All players considered, Suning are the absolute winner of the LPL offseason. After being a fringe competitor for much of 2018, Suning acquired star LoL Masters Series talents Hu "SwordArT" Shuo-Chieh and Huang "Maple" Yi-Tang to significantly bolster weaker positions on the team. It's not just that, either; Suning also signed away Rogue Warriors' star AD carry Han "Smlz" Jin, and that addition makes Suning a triple-threat-type lineup.

Suning maintained its strongest players from the 2018 season in Xie "XiaoAL" Zhen-Ying and Yang "H4cker" Zhi-Hao while also upgrading the remaining positions. Suning didn't perform as well as expected at Demacia Cup to end the year, but the level of talent is apparent, and Suning gets its grade for building a roster that should contend for an LPL title in 2019.

Team WE: C

Despite making it to the semifinals at the 2017 world championship, it feels like ages ago that Team WE were near the top of the LPL. Following their 2018 offseason moves, it appears that trend will continue. Most notably, Team WE have brought in numerous talents from the LDL while also losing Hu "Pepper" Zhi-Wei to Victory Five and Nam "Ben" Dong-hyun to Topsports Gaming. The team's saving grace this offseason was re-signing star carry Jin "Mystic" Seong-jun.

After a tough year in 2018, Team WE is playing around with a lot of young talent to complement mainstays like Ke "957" Chang-Yu and Su "Xiye" Han-Wei. Unfortunately, much of the talent was not well-regarded in the LPL, and these players do not profile as immediate upgrades or top-level talent. It's going to be another year of musical chairs for Team WE as they search for the players that will solidify the jungle and support roles.

Topsports Gaming: A+

Suning is considered the offseason winner with its overall stable of replacements, but Topsports contests that title with the acquisition of a single player: Zhuo "Knight" Ding. Knight struggled with contract issues for most of the year -- at one point playing for Suning Gaming -- but was regarded as the talent locked away.

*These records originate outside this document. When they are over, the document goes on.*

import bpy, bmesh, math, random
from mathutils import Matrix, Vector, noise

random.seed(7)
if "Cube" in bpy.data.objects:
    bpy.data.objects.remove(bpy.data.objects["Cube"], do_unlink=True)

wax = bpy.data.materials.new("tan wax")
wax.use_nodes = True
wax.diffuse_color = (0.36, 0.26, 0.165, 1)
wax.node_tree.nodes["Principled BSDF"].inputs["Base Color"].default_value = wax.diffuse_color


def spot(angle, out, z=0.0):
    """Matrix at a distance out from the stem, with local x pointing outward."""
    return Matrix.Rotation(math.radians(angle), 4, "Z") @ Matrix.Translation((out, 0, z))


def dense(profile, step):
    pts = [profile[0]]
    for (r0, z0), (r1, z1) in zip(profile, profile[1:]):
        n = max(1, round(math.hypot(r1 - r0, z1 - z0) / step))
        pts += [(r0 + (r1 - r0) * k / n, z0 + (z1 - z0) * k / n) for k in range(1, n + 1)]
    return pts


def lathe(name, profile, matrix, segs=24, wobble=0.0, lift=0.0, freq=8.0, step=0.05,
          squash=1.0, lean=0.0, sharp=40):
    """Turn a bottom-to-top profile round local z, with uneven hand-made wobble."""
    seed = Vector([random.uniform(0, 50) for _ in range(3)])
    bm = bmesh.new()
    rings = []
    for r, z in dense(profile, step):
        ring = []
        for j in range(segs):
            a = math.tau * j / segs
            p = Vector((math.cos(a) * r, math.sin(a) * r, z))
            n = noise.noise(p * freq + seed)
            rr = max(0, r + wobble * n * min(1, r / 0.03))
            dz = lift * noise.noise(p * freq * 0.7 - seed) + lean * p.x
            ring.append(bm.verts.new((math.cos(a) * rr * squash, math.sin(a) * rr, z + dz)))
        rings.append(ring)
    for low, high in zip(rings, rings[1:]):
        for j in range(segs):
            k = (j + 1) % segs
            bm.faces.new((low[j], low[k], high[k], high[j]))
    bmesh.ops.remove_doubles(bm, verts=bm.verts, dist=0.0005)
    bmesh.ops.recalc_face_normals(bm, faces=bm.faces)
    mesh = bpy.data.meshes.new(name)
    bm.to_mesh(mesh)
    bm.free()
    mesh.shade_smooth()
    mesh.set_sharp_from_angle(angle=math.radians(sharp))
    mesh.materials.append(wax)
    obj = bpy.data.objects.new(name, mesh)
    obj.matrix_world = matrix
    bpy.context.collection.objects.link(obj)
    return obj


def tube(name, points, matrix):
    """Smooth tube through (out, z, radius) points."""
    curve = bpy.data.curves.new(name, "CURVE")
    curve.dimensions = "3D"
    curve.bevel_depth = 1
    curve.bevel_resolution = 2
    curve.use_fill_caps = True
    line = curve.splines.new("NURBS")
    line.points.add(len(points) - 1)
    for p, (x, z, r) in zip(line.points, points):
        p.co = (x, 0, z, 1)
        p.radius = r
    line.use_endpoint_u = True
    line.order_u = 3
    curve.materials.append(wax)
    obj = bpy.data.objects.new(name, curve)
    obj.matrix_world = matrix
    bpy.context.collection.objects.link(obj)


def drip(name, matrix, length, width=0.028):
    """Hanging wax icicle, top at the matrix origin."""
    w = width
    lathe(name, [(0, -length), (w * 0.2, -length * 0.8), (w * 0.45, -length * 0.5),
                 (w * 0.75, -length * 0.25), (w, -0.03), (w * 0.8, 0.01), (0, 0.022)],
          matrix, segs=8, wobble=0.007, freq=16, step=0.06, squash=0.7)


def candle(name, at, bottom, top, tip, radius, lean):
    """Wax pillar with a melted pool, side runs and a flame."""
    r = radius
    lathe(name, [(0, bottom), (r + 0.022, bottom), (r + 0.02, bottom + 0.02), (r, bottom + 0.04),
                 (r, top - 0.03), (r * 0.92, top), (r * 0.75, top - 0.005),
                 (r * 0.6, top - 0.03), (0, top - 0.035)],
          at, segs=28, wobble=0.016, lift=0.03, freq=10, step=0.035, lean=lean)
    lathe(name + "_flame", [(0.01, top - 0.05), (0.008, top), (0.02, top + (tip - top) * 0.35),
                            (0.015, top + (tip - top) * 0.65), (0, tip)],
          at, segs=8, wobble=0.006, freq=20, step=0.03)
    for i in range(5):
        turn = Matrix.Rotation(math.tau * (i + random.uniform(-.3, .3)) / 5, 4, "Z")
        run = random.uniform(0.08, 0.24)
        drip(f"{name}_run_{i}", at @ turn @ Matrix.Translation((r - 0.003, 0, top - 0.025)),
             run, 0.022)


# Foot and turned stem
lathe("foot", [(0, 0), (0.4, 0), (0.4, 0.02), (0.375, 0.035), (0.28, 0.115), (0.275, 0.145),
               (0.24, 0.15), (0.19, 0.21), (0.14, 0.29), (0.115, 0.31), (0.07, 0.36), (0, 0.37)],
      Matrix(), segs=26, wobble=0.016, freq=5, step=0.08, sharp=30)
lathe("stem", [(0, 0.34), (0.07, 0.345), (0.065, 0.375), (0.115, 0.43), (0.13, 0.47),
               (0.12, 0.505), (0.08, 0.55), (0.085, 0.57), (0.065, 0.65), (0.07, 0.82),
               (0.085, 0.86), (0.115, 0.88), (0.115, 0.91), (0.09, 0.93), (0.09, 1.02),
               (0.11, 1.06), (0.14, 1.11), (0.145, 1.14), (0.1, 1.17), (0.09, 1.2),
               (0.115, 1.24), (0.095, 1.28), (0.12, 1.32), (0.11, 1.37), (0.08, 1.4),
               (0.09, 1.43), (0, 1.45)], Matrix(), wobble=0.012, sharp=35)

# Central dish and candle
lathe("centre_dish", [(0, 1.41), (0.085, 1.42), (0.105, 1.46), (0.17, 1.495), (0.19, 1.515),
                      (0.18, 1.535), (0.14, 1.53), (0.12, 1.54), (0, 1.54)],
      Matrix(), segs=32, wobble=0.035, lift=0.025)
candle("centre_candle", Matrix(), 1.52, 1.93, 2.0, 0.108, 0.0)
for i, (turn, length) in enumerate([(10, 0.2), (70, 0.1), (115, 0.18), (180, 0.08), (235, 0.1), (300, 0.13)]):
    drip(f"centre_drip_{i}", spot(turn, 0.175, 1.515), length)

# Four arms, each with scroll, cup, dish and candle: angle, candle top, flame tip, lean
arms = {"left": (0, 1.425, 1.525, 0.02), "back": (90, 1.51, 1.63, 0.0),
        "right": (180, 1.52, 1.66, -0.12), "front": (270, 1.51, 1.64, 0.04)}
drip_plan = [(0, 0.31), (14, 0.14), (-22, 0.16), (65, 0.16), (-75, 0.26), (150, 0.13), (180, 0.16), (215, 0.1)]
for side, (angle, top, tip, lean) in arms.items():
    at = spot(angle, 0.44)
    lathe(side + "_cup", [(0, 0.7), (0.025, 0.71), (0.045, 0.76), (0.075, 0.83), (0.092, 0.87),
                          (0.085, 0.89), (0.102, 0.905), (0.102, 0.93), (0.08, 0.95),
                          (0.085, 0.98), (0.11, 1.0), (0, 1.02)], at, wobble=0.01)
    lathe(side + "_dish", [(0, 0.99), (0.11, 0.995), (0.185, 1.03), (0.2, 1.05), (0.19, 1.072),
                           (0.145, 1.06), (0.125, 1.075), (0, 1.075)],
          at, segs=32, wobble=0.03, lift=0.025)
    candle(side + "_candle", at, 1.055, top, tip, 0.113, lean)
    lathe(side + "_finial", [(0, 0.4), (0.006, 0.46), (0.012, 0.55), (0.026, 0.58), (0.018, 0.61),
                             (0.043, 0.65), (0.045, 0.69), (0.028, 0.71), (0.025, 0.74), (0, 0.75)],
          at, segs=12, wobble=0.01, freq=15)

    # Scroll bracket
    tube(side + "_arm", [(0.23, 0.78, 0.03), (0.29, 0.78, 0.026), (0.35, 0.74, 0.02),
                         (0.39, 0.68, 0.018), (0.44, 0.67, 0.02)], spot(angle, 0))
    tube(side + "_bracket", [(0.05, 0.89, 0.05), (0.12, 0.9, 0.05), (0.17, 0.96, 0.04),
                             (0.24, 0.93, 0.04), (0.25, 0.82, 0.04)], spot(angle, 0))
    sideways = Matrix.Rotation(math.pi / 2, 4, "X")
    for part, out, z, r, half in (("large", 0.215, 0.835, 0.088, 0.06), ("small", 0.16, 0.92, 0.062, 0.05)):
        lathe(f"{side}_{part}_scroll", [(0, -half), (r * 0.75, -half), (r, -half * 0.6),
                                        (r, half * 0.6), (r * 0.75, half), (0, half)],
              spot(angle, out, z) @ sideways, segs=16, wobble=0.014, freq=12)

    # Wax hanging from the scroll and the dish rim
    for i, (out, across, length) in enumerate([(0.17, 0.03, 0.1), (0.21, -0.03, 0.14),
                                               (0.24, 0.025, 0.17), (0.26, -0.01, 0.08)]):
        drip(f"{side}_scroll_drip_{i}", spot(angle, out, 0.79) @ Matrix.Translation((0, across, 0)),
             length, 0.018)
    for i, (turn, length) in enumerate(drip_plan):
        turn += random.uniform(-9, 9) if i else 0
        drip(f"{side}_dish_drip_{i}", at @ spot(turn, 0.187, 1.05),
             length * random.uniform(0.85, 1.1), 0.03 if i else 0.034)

After an explosive Demacia Cup performance and return to competitive play, Knight is set to make Topsports one of the best teams in the LPL.

Although Knight stood out as the golden goose of the LPL offseason, Topsports also acquired Lee "LokeN" Dong-wook and Nam "Ben" Dong-hyun to form a strong competitive bot lane for the 2019 season, profiling much higher than their Chinese bot lane last year. After pushing Invictus Gaming in the Demacia Cup, it's not hard to see why everyone is excited for this re-tooled Topsports lineup.

Vici Gaming: D

Vici Gaming suffered a notable loss in AD carry Tan "Martin" Qi this offseason but was able to bring back XuanXuanPi while also adding more supplementary talent. Unfortunately for Vici, the roster is far from contending for middle of the pack, much less a playoff spot. Such has been the case since Vici Gaming's re-entrance into the league last year.

Maintaining solid domestic talent like Zhao "Aodi" Ao-Di is all well and good, but it hardly makes for an explosive offseason. There's always a chance that the new LDL talent will rise to prominence, but that remains be seen.